An international survey carried out in September 2016 by GfK – a market research institute – suggested that one in three people across the globe currently monitor or track their health and fitness via an online or mobile application or using a fitness band or a smart watch.
The number of people using this sort of technology to measure their general health and/or to record particular fitness activities is predicted to continue to rise. Can the data from such devices be useful in determining the circumstances in which an accident occurred as well as assessing the value of a potential claim?
Despite the prevalence of fitness trackers in modern day life, there does not appear to be many cases in England and Wales in which the data has been used.
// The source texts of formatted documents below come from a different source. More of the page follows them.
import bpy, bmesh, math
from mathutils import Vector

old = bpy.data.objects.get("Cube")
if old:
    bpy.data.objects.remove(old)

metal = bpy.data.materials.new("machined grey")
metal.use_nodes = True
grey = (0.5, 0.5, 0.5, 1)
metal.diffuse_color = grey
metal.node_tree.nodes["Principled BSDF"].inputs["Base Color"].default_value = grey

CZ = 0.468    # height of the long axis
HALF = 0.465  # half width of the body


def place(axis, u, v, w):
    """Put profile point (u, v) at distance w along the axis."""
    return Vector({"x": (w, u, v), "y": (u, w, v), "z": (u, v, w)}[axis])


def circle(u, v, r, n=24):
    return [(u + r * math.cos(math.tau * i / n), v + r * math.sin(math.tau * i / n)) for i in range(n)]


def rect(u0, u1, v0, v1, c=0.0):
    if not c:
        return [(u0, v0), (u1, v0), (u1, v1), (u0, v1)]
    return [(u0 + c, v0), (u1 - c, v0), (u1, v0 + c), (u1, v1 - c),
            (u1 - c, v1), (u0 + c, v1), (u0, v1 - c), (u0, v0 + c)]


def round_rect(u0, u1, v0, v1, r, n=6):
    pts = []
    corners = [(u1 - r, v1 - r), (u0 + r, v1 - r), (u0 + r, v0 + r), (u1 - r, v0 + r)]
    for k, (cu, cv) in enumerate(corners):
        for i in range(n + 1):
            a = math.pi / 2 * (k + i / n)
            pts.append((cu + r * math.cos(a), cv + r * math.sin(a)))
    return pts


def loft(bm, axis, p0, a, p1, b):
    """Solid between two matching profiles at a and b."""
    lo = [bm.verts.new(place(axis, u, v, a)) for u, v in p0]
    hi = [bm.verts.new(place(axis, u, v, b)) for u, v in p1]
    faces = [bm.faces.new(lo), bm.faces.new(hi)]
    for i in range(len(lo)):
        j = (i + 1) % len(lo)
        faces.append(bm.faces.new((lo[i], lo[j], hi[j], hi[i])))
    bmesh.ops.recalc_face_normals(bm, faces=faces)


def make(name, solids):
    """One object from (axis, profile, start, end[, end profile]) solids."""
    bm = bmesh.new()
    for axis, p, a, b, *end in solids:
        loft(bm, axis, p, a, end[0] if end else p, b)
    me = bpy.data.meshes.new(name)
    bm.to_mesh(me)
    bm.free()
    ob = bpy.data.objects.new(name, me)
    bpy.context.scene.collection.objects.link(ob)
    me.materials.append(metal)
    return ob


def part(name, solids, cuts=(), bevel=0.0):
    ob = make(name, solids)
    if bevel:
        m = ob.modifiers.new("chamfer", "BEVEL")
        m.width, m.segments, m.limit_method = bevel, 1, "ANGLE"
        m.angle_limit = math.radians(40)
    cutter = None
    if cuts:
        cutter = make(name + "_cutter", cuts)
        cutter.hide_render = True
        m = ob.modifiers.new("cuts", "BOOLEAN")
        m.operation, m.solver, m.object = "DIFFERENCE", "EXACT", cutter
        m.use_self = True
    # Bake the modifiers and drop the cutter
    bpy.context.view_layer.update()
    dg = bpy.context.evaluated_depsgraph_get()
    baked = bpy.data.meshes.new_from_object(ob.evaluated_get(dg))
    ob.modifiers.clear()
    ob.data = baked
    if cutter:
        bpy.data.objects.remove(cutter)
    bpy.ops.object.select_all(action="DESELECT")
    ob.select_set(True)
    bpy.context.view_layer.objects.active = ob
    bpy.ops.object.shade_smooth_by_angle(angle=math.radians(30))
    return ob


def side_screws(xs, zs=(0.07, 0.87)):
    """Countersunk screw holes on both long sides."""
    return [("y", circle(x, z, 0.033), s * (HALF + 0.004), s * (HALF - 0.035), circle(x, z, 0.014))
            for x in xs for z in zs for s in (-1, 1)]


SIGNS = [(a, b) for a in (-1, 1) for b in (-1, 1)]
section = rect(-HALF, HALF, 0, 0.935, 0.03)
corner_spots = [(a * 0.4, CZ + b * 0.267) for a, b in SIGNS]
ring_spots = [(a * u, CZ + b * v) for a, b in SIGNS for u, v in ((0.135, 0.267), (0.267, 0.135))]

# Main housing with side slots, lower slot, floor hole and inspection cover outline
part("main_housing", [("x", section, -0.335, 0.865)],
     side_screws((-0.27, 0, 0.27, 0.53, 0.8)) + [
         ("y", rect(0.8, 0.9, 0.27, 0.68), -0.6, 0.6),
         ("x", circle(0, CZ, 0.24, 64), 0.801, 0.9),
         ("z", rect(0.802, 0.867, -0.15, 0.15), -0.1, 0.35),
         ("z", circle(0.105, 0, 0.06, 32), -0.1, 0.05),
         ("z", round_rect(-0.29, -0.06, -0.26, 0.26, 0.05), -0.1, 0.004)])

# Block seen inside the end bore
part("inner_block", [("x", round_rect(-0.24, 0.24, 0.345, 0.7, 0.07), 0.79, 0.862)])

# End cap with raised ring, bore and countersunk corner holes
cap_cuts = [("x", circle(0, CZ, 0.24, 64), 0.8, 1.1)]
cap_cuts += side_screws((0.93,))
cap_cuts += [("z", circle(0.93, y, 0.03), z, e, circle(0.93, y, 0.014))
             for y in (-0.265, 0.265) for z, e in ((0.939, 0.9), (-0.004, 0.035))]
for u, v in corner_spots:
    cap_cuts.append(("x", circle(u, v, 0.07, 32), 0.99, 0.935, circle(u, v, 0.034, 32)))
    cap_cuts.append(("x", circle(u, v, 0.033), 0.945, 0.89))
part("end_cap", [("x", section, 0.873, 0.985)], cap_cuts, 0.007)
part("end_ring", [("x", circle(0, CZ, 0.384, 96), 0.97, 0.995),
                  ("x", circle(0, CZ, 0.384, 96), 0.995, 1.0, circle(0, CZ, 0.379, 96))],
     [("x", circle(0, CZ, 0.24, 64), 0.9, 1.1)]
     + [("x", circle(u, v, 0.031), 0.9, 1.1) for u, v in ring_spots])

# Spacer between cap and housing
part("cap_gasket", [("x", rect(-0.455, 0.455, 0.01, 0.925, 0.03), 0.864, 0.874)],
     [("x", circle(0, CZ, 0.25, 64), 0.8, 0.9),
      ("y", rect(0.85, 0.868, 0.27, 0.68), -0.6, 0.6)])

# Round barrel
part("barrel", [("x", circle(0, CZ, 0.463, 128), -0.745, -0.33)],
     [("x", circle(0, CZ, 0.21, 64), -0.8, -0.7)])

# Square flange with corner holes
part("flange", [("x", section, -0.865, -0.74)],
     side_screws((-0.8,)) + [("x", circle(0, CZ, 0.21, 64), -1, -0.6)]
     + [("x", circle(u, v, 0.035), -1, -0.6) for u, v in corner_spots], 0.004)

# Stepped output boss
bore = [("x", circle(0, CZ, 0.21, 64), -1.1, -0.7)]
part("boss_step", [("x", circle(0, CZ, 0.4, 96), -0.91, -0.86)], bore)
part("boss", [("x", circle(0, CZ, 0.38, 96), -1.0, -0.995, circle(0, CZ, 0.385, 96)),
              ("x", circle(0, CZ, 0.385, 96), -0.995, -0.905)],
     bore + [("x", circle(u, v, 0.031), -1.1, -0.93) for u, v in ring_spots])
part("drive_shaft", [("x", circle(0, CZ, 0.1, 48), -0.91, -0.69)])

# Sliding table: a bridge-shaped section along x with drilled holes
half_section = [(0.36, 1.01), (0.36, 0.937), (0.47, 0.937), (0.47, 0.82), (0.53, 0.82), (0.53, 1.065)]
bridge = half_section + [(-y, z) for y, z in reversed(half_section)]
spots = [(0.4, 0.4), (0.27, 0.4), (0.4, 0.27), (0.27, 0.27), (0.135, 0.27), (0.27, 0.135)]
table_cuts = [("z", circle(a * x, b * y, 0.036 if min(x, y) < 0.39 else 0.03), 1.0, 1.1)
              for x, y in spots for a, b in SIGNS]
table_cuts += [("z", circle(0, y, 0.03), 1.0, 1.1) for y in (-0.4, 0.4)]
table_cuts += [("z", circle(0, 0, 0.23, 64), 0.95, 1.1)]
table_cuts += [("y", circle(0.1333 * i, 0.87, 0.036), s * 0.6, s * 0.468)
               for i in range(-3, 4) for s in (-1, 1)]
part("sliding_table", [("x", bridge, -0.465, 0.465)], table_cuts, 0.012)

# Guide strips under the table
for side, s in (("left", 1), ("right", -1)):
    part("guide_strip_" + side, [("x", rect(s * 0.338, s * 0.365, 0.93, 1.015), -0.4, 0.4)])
However, that’s not to say that it isn’t being used.
One of my colleagues has utilised data extracted from a client’s Strava application to establish information pertinent to liability issues in a case he was dealing with involving a collision between his client, a cyclist, and a motor vehicle.
Other colleagues have reported that in a case they are handling the data on their cyclist client’s Strava application has been used to identify the speed he was travelling at in the moments leading up to and at the time of the accident. In that case that information was very helpful in enabling the parties to reach a settlement two months before trial.
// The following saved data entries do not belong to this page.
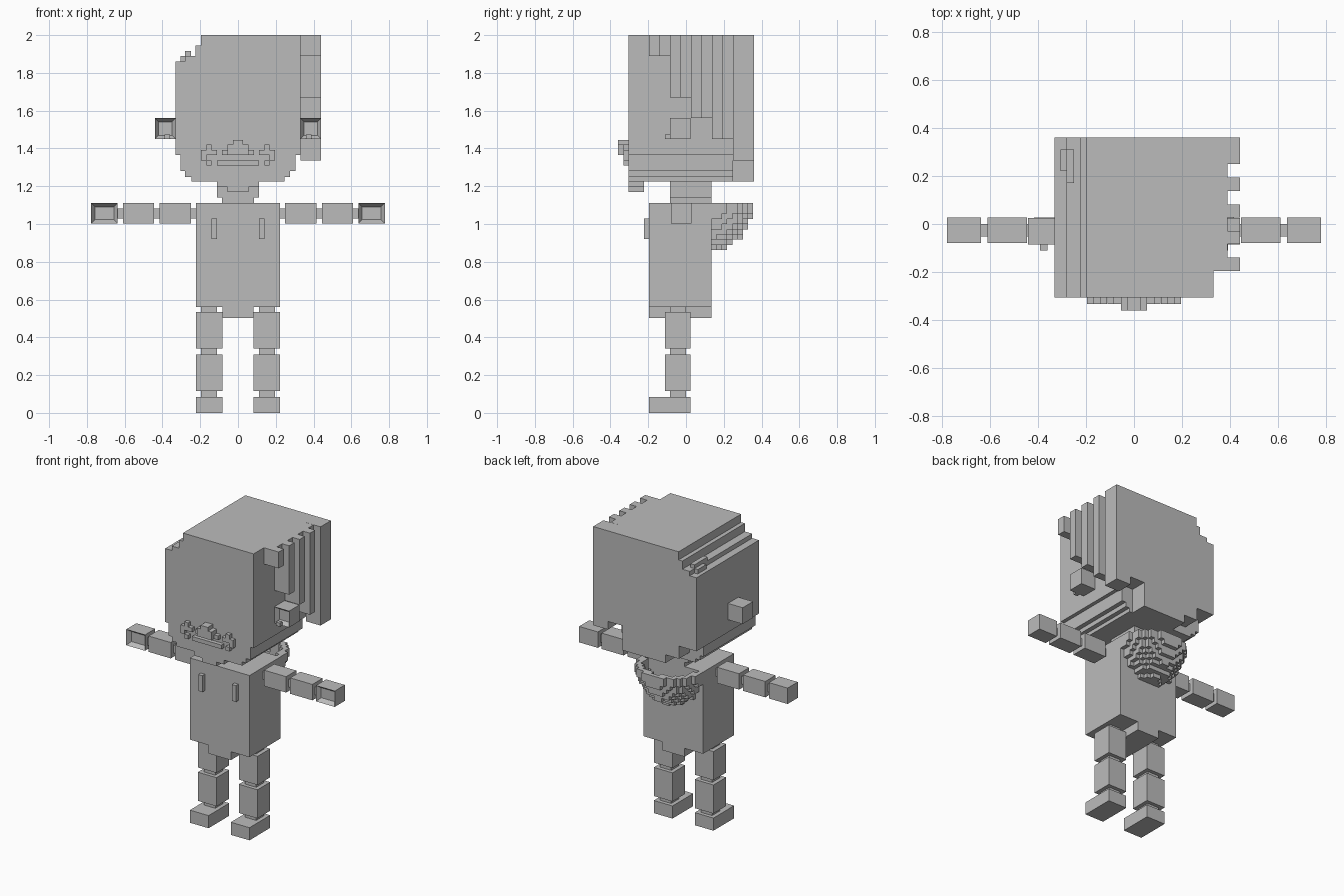
import bpy, bmesh, math

grey = bpy.data.materials.new("plain_grey")
grey.diffuse_color = (0.5, 0.5, 0.5, 1)
U = 0.0276  # size of one small block


def finish(name, bm):
    bmesh.ops.recalc_face_normals(bm, faces=bm.faces)
    me = bpy.data.meshes.new(name)
    bm.to_mesh(me)
    bm.free()
    me.materials.append(grey)
    ob = bpy.data.objects.new(name, me)
    bpy.context.collection.objects.link(ob)
    return ob


def add_box(bm, x0, x1, y0, y1, z0, z1):
    vs = bmesh.ops.create_cube(bm, size=1)["verts"]
    for v in vs:
        v.co.x = x1 if v.co.x > 0 else x0
        v.co.y = y1 if v.co.y > 0 else y0
        v.co.z = z1 if v.co.z > 0 else z0
    return vs


def boxes(name, rows, mirror=False):
    bm = bmesh.new()
    for r in rows:
        add_box(bm, *r)
        if mirror:
            add_box(bm, -r[1], -r[0], *r[2:])
    return finish(name, bm)


def recessed_pair(name, x0, x1, y0, y1, z0, z1):
    # mirrored boxes with a square hollow in the front face
    bm = bmesh.new()
    add_box(bm, x0, x1, y0, y1, z0, z1)
    add_box(bm, -x1, -x0, y0, y1, z0, z1)
    bm.normal_update()
    front = [f for f in bm.faces if f.normal.y < -0.9]
    bmesh.ops.inset_individual(bm, faces=front, thickness=0.028)
    for f in front:
        for v in f.verts:
            v.co.y += U
    return finish(name, bm)


def prism(name, pts, y0, y1):
    bm = bmesh.new()
    f = bm.faces.new([bm.verts.new((x, y0, z)) for x, z in pts])
    ext = bmesh.ops.extrude_face_region(bm, geom=[f])["geom"]
    bmesh.ops.translate(bm, vec=(0, y1 - y0, 0),
                        verts=[g for g in ext if isinstance(g, bmesh.types.BMVert)])
    return finish(name, bm)


# head: stepped jaw and stepped upper left edge
jaw = [(0.33, 1.365), (0.305, 1.365), (0.305, 1.28), (0.275, 1.28),
       (0.275, 1.25), (0.245, 1.25), (0.245, 1.225)]
jaw_left = [(-0.245, 1.225), (-0.245, 1.25), (-0.28, 1.25), (-0.28, 1.28),
            (-0.305, 1.28), (-0.305, 1.365), (-0.33, 1.365)]
crown = [(-0.33, 1.86), (-0.28, 1.86), (-0.28, 1.89), (-0.225, 1.89),
         (-0.225, 1.945), (-0.197, 1.945), (-0.197, 2.0), (0.33, 2.0)]
prism("head", jaw + jaw_left + crown, -0.305, 0.25)

# back hair with a ragged lower edge
ragged = [(0.44, 1.335), (0.33, 1.335), (0.33, 1.39), (0.22, 1.39), (0.22, 1.225),
          (-0.1, 1.225), (-0.1, 1.28), (-0.2, 1.28), (-0.2, 1.365), (-0.33, 1.365)]
prism("back_hair", ragged + crown[:-1] + [(0.44, 2.0)], 0.25, 0.36)
boxes("crown_tuft", [(-0.305, -0.28, 0.22, 0.31, 1.86, 1.89),
                     (-0.28, -0.25, 0.17, 0.31, 1.89, 1.915)])

# side hair: ridges alternating with shallower strips
rows = []
for i, low in enumerate((1.89, 1.67, 1.56, 1.45)):
    y = -0.195 + i * 0.111
    rows.append((0.33, 0.44, y, y + 0.055, low, 2.0))
    rows.append((0.33, 0.388, y + 0.055, y + 0.111, low, 2.0))
boxes("side_hair", rows)

# ears and small earrings
recessed_pair("ears", 0.33, 0.44, -0.085, 0.025, 1.45, 1.56)
boxes("earrings", [(0.36, 0.39, -0.11, -0.085, 1.45, 1.475)], True)

# face
boxes("nose", [(-0.055, 0.055, -0.36, -0.305, 1.365, 1.42),
               (-0.027, 0.027, -0.36, -0.305, 1.42, 1.445)])
boxes("nostrils", [(0.055, 0.085, -0.332, -0.305, 1.365, 1.392)], True)
boxes("mouth", [(-0.11, 0.11, -0.332, -0.305, 1.31, 1.337)])
boxes("cheeks", [(0.14, 0.168, -0.332, -0.305, 1.31, 1.337),
                 (0.14, 0.168, -0.332, -0.305, 1.392, 1.42),
                 (0.112, 0.195, -0.332, -0.305, 1.365, 1.392),
                 (0.168, 0.195, -0.332, -0.305, 1.337, 1.365)], True)
boxes("chin_beard", [(-0.11, 0.11, -0.305, -0.222, 1.197, 1.225),
                     (-0.055, 0.055, -0.305, -0.222, 1.17, 1.197)])

# neck and torso
boxes("neck", [(-0.11, 0.11, -0.085, 0.135, 1.14, 1.225),
               (-0.085, 0.085, -0.085, 0.135, 1.11, 1.14)])
boxes("torso", [(-0.222, 0.222, -0.195, 0.135, 0.56, 1.11)])
boxes("hips", [(-0.083, 0.083, -0.195, 0.135, 0.503, 0.56)])
boxes("hood_cords", [(0.11, 0.14, -0.222, -0.195, 0.92, 1.03)], True)

# arms
boxes("arm_segments", [(0.25, 0.415, -0.08, 0.028, 1.003, 1.11),
                       (0.445, 0.61, -0.08, 0.028, 1.003, 1.11)], True)
boxes("arm_joints", [(x, x + 0.03, -0.053, 0.0, 1.03, 1.083)
                     for x in (0.221, 0.415, 0.609)], True)
recessed_pair("hands", 0.637, 0.777, -0.08, 0.028, 1.003, 1.11)

# legs
boxes("leg_segments", [(0.083, 0.222, -0.11, 0.025, 0.34, 0.533),
                       (0.083, 0.222, -0.11, 0.025, 0.115, 0.308)], True)
boxes("leg_joints", [(0.11, 0.195, -0.085, 0.0, z, z + 0.032)
                     for z in (0.084, 0.308, 0.53)], True)
boxes("feet", [(0.083, 0.222, -0.195, 0.025, 0.0, 0.085)], True)

# hood hanging at the back: a blocky hollow bowl
bm = bmesh.new()
for i in range(16):
    for j in range(8):
        u, v = (i - 7.5) / 8, (j + 0.5) / 8
        r = math.hypot(u, v)
        if r > 1.02:
            continue
        low = 1.11 - U * max(2, round(9 * math.sqrt(max(0, 1 - r * r))))
        top = 1.11 if r > 0.82 else low + 2 * U
        add_box(bm, (i - 8) * U, (i - 7) * U, 0.135 + j * U, 0.135 + (j + 1) * U, low, top)
finish("hood", bm)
So why the lack of reported cases?
There is a suspicion that this type of evidence has been used but due to cases settling in advance of trial it hasn’t garnered much publicity or visibility. In England and Wales less than 4% of all issued civil claims proceed to a trial. Therefore the fact that none of the reported judgments refer to the use of data from fitness trackers cannot be relied upon to make a bold assertion that this sort of data just does not get utilised. Anecdotal evidence suggests that it is starting to be used to good effect particularly in relation to liability issues.
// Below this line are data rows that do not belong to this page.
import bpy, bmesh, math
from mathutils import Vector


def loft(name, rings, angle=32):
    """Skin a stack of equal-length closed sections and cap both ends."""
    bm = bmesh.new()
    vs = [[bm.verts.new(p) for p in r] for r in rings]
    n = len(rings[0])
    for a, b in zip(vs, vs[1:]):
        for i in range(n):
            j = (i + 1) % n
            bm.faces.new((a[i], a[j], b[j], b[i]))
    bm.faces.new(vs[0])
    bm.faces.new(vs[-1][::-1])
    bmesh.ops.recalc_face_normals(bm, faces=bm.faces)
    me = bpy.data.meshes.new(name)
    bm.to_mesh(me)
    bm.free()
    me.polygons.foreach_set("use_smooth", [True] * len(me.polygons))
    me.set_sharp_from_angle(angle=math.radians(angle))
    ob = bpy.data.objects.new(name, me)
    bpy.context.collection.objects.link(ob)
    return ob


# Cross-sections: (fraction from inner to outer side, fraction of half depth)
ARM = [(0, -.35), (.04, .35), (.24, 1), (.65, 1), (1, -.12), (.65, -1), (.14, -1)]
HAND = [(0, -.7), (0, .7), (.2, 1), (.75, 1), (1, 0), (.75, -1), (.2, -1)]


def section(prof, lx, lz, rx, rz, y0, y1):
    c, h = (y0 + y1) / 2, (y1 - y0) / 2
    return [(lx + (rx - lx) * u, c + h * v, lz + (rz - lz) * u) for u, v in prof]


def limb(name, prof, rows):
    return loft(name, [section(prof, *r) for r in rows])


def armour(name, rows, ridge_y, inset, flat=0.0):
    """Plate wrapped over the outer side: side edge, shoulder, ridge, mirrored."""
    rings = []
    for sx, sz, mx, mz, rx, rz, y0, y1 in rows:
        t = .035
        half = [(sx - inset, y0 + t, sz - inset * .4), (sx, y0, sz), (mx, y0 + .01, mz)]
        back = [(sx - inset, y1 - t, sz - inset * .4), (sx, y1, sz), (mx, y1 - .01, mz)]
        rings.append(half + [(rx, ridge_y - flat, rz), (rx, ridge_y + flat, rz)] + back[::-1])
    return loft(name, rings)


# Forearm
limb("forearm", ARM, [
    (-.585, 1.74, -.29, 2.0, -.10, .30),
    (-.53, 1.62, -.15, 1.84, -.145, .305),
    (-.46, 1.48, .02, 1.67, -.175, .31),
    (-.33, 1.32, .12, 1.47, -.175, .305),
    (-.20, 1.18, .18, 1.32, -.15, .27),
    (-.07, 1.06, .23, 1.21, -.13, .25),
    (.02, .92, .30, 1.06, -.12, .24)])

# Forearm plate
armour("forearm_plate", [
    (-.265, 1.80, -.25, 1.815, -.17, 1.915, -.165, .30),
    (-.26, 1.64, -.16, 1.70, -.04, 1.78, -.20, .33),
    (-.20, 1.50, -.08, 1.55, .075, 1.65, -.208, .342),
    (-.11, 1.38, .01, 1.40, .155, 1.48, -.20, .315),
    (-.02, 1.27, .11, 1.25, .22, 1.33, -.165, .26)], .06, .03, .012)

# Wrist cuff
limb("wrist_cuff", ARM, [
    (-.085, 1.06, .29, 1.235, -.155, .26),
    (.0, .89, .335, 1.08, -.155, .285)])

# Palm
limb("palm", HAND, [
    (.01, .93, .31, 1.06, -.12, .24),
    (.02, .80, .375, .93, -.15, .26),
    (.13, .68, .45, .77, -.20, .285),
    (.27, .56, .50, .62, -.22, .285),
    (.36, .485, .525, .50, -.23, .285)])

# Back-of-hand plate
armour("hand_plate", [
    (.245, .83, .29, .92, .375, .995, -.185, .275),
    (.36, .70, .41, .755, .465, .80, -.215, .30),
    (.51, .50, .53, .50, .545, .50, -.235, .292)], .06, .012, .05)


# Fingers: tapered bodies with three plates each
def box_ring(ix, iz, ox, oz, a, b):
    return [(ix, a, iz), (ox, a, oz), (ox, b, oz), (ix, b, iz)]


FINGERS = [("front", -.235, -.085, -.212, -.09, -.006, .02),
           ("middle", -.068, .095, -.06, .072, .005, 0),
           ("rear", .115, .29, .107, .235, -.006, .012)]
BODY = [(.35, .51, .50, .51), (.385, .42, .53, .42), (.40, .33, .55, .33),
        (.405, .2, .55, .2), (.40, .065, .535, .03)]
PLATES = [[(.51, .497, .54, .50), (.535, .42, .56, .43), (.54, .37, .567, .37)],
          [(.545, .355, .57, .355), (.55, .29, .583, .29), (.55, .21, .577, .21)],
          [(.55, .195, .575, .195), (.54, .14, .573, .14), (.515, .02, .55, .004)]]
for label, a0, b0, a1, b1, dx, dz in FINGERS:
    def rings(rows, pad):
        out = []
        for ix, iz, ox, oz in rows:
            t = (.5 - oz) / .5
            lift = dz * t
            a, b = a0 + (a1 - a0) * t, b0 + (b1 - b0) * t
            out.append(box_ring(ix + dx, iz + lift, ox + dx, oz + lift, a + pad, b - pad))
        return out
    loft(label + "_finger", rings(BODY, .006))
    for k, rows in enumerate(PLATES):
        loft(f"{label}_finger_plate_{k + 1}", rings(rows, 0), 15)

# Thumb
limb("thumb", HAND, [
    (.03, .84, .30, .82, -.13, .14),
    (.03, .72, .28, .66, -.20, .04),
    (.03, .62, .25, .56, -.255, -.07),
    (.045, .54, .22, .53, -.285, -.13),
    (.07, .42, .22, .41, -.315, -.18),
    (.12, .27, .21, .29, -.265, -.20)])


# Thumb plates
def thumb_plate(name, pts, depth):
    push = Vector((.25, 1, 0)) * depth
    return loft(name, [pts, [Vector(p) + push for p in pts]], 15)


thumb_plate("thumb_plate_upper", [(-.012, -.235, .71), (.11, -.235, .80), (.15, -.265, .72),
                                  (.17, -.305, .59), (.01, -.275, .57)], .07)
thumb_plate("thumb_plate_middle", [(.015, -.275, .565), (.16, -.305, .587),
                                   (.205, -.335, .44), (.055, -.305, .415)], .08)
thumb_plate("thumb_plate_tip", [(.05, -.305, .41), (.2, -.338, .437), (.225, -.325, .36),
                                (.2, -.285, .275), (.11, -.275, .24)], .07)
So what are some of the challenges that might be faced when using this data?
One of the main issues will be how reliable the data extracted from the tracker actually is.
There have been many reports about the limited reliability of fitness trackers. A study from Stanford in 2017 found that, in terms of measuring energy expenditure (e.g. the amount of calories you have burned), the seven wrist-based fitness trackers tested had median error rates of between 27% at best and 92.6% at worst. Heart rate measurements were significantly more accurate than the measurements of energy expenditure. The study team concluded that it is very hard to train an algorithm that would be accurate across a wide variety of people because energy expenditure is variable depending on someone’s fitness level, height, weight etc.
In addition, the settings against which the data is measured might not be correct or might otherwise be unreliable.
Whether the data a solicitor is seeking to rely upon is accurate enough to be admitted may depend upon what they are trying to establish.
For example, If they are trying to establish someone’s location, their speed over a distance or the route they travelled, which may be relevant on issues of liability, given that many fitness trackers that record this sort of information will be linked to GPS data it may be easier to establish the reliability of the data.
However, if they are trying to establish evidence relating to the health of an individual this will be more difficult given the variable reliability of trackers measuring energy expenditure. unless there is other evidence that corroborates the picture painted by the data obtained from the tracker
Fitness trackers are a relatively new phenomenon and it is probably true to say that their development, while not in its infancy, will continue to progress for some time to come.
The very sparse reports of their use as evidence in personal injury litigation suggests that, while they have significant potential to be of importance to parties dealing with such claims, their impact to date has been limited. The biggest barrier to their use at the current time would seem to be concerns about their reliability, which is reported to be highly variable depending on issues relating to both the product and the user. If reliability can be improved then they could be obvious sources of evidence for personal injury cases in the future.